Instructions for the task: Once the line containing "grey.diffuse_color = colour" is found, retype it and each line after it through the last entry below, word for word, and nothing else.
*** Data Section Begins ***
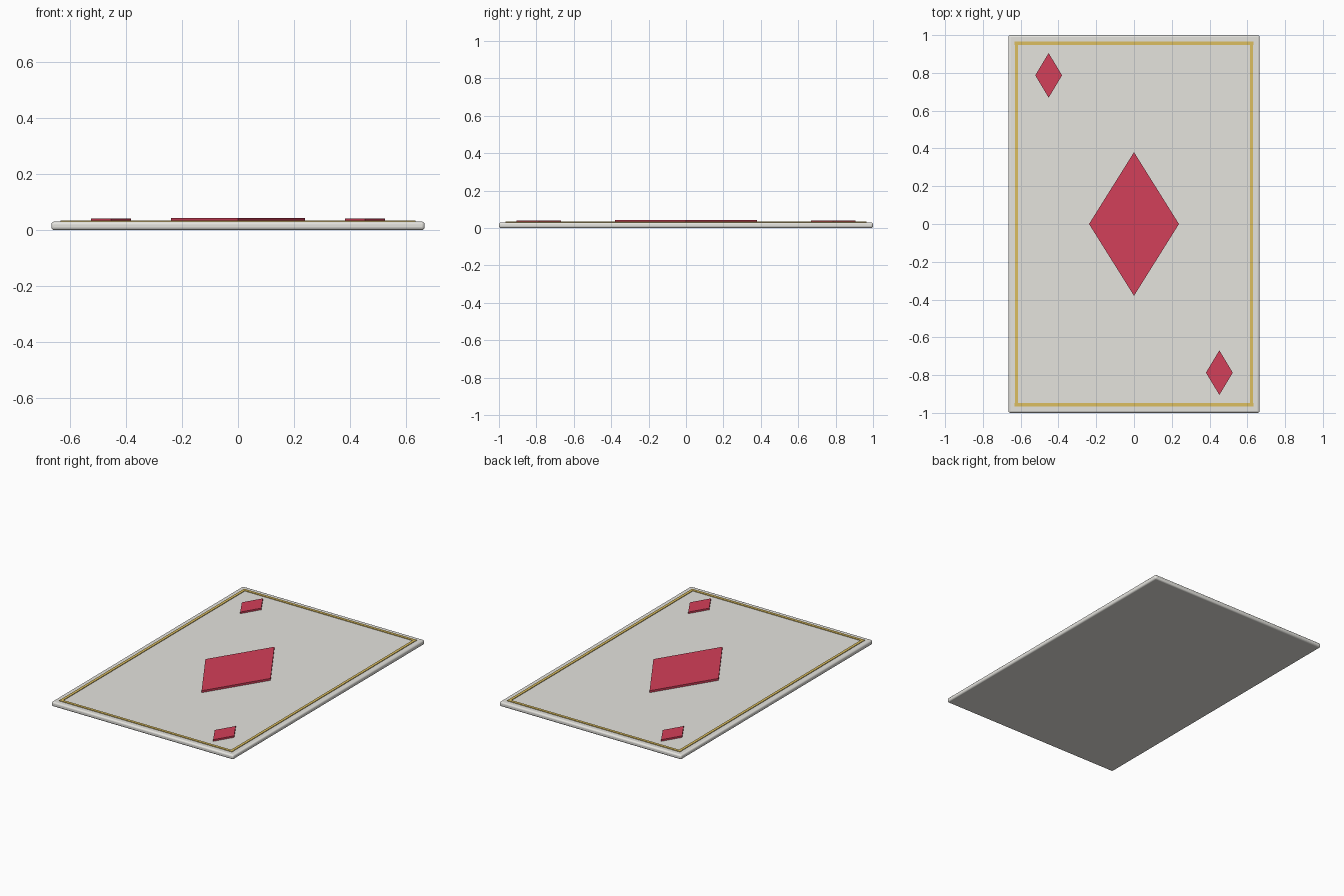
import bpy, bmesh

if "Cube" in bpy.data.objects:
    bpy.data.objects.remove(bpy.data.objects["Cube"])


def material(name, rgb):
    m = bpy.data.materials.new(name)
    m.diffuse_color = (*rgb, 1)
    m.use_nodes = True
    m.node_tree.nodes["Principled BSDF"].inputs["Base Color"].default_value = m.diffuse_color
    return m


def prism(name, outline, z0, z1, mat=None):
    bm = bmesh.new()
    face = bm.faces.new([bm.verts.new((x, y, z0)) for x, y in outline])
    ext = bmesh.ops.extrude_face_region(bm, geom=[face])
    for v in ext["geom"]:
        if isinstance(v, bmesh.types.BMVert):
            v.co.z = z1
    bmesh.ops.recalc_face_normals(bm, faces=bm.faces)
    me = bpy.data.meshes.new(name)
    bm.to_mesh(me)
    bm.free()
    ob = bpy.data.objects.new(name, me)
    bpy.context.collection.objects.link(ob)
    if mat:
        me.materials.append(mat)
    return ob


def rect(cx, cy, hx, hy):
    return [(cx - hx, cy - hy), (cx + hx, cy - hy), (cx + hx, cy + hy), (cx - hx, cy + hy)]


def diamond(cx, cy, hx, hy):
    return [(cx, cy - hy), (cx + hx, cy), (cx, cy + hy), (cx - hx, cy)]


red = material("red", (0.65, 0.05, 0.1))
gold = material("gold", (0.72, 0.52, 0.12))
ivory = material("ivory", (0.78, 0.77, 0.73))

# Card with rounded edges
card = prism("card", rect(0, 0, 0.665, 1.0), 0, 0.03, ivory)
bev = card.modifiers.new("rounded_edges", "BEVEL")
bev.width = 0.01
bev.segments = 3
bpy.context.view_layer.objects.active = card
card.select_set(True)
bpy.ops.object.shade_smooth_by_angle()

# Thin gold border
for s, end in ((1, "upper"), (-1, "lower")):
    prism(f"border_{end}", rect(0, s * 0.956, 0.632, 0.009), 0.028, 0.034, gold)
for s, side in ((1, "right"), (-1, "left")):
    prism(f"border_{side}", rect(s * 0.622, 0, 0.009, 0.947), 0.028, 0.034, gold)

# Raised diamonds
prism("centre_diamond", diamond(0, 0, 0.238, 0.38), 0.028, 0.043, red)
for s, end in ((1, "upper"), (-1, "lower")):
    prism(f"corner_diamond_{end}", diamond(-s * 0.452, s * 0.787, 0.071, 0.118), 0.028, 0.041, red)
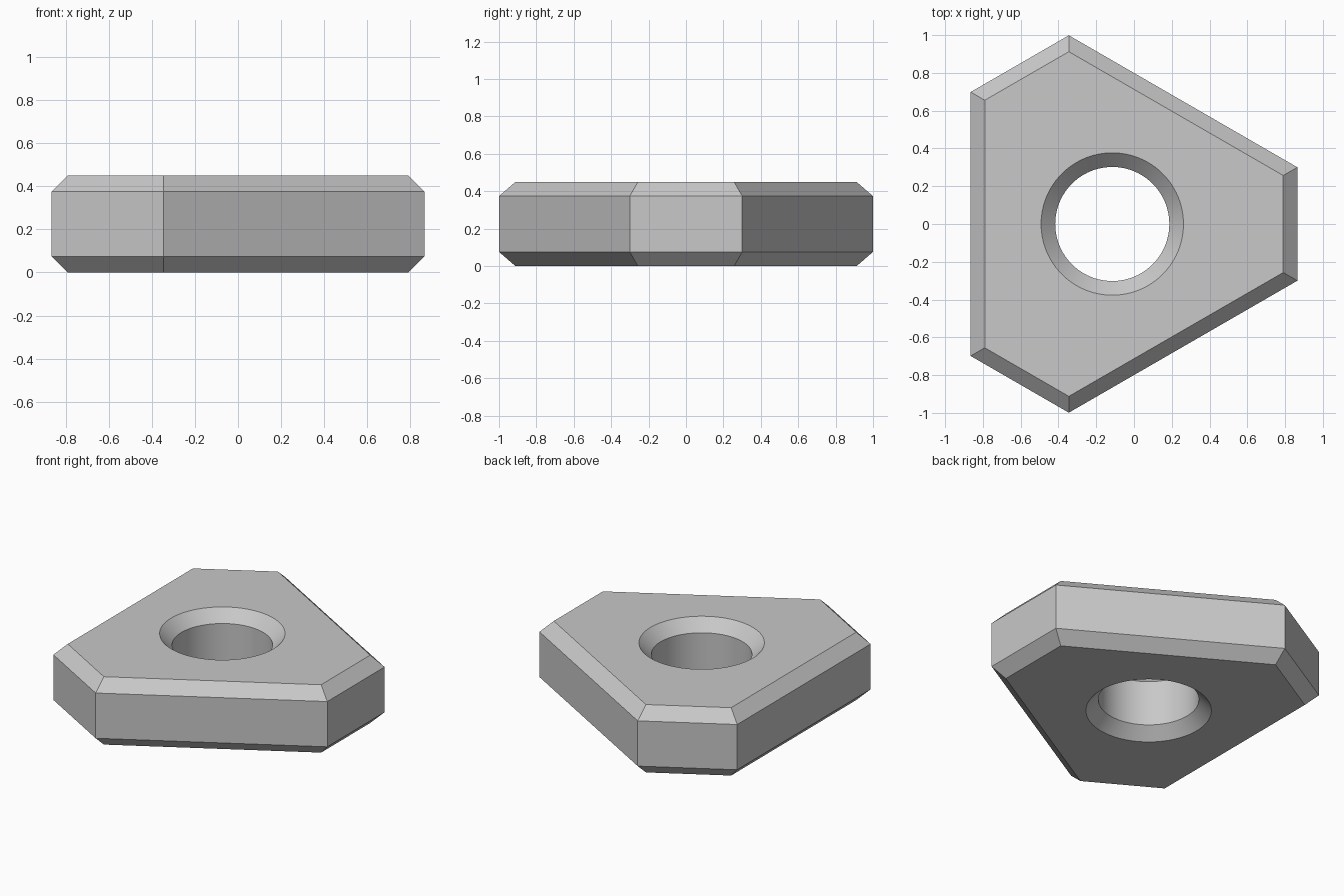
import bpy
import bmesh
from math import cos, sin, pi, radians, sqrt
from mathutils import Matrix, Vector

cube = bpy.data.objects.get("Cube")
if cube:
    bpy.data.objects.remove(cube, do_unlink=True)

HEIGHT, CHAMFER = 0.45, 0.075
SHORT_SIDE, LONG_SIDE = 0.98, 0.75     # distances from hole centre to the sides
HOLE_RADIUS, SEGMENTS = 0.302, 96
CENTRE = Vector((-0.115, 0, 0))

bm = bmesh.new()


def outline_ring(inset, z):
    """Truncated triangle: one pair of corners turned three times."""
    a, b = SHORT_SIDE - inset, LONG_SIDE - inset
    y = (b - a / 2) * 2 / sqrt(3)
    return [bm.verts.new(CENTRE + Matrix.Rotation(radians(120 * k), 3, "Z") @ Vector((a, s * y, z)))
            for k in range(3) for s in (-1, 1)]


def hole_ring(flare, z):
    r = HOLE_RADIUS + flare
    return [bm.verts.new(CENTRE + Vector((r * cos(2 * pi * i / SEGMENTS),
                                          r * sin(2 * pi * i / SEGMENTS), z)))
            for i in range(SEGMENTS)]


def skin(rings):
    """Join consecutive rings with quads."""
    for low, high in zip(rings, rings[1:]):
        n = len(low)
        for i in range(n):
            j = (i + 1) % n
            bm.faces.new((low[i], low[j], high[j], high[i]))


# Chamfered outer wall and countersunk hole share the same levels
levels = [(CHAMFER, 0), (0, CHAMFER), (0, HEIGHT - CHAMFER), (CHAMFER, HEIGHT)]
outer = [outline_ring(d, z) for d, z in levels]
inner = [hole_ring(d, z) for d, z in levels]
skin(outer)
skin(inner)

# Flat top and bottom around the hole
for end in (0, -1):
    edges = [bm.edges.get((ring[i - 1], ring[i]))
             for ring in (outer[end], inner[end]) for i in range(len(ring))]
    bmesh.ops.triangle_fill(bm, edges=edges, use_beauty=True)
bmesh.ops.recalc_face_normals(bm, faces=bm.faces)

mesh = bpy.data.meshes.new("chamfered_plate")
bm.to_mesh(mesh)
bm.free()
plate = bpy.data.objects.new("chamfered_plate", mesh)
bpy.context.collection.objects.link(plate)

# Plain grey finish
grey = bpy.data.materials.new("light_grey")
grey.use_nodes = True
colour = (0.58, 0.58, 0.58, 1)
grey.diffuse_color = colour
grey.node_tree.nodes["Principled BSDF"].inputs["Base Color"].default_value = colour
mesh.materials.append(grey)

# Smooth hole, crisp edges
bpy.ops.object.select_all(action="DESELECT")
plate.select_set(True)
bpy.context.view_layer.objects.active = plate
bpy.ops.object.shade_smooth_by_angle(angle=radians(30))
*** Data Section Ends ***
Output:
grey.diffuse_color = colour
grey.node_tree.nodes["Principled BSDF"].inputs["Base Color"].default_value = colour
mesh.materials.append(grey)

# Smooth hole, crisp edges
bpy.ops.object.select_all(action="DESELECT")
plate.select_set(True)
bpy.context.view_layer.objects.active = plate
bpy.ops.object.shade_smooth_by_angle(angle=radians(30))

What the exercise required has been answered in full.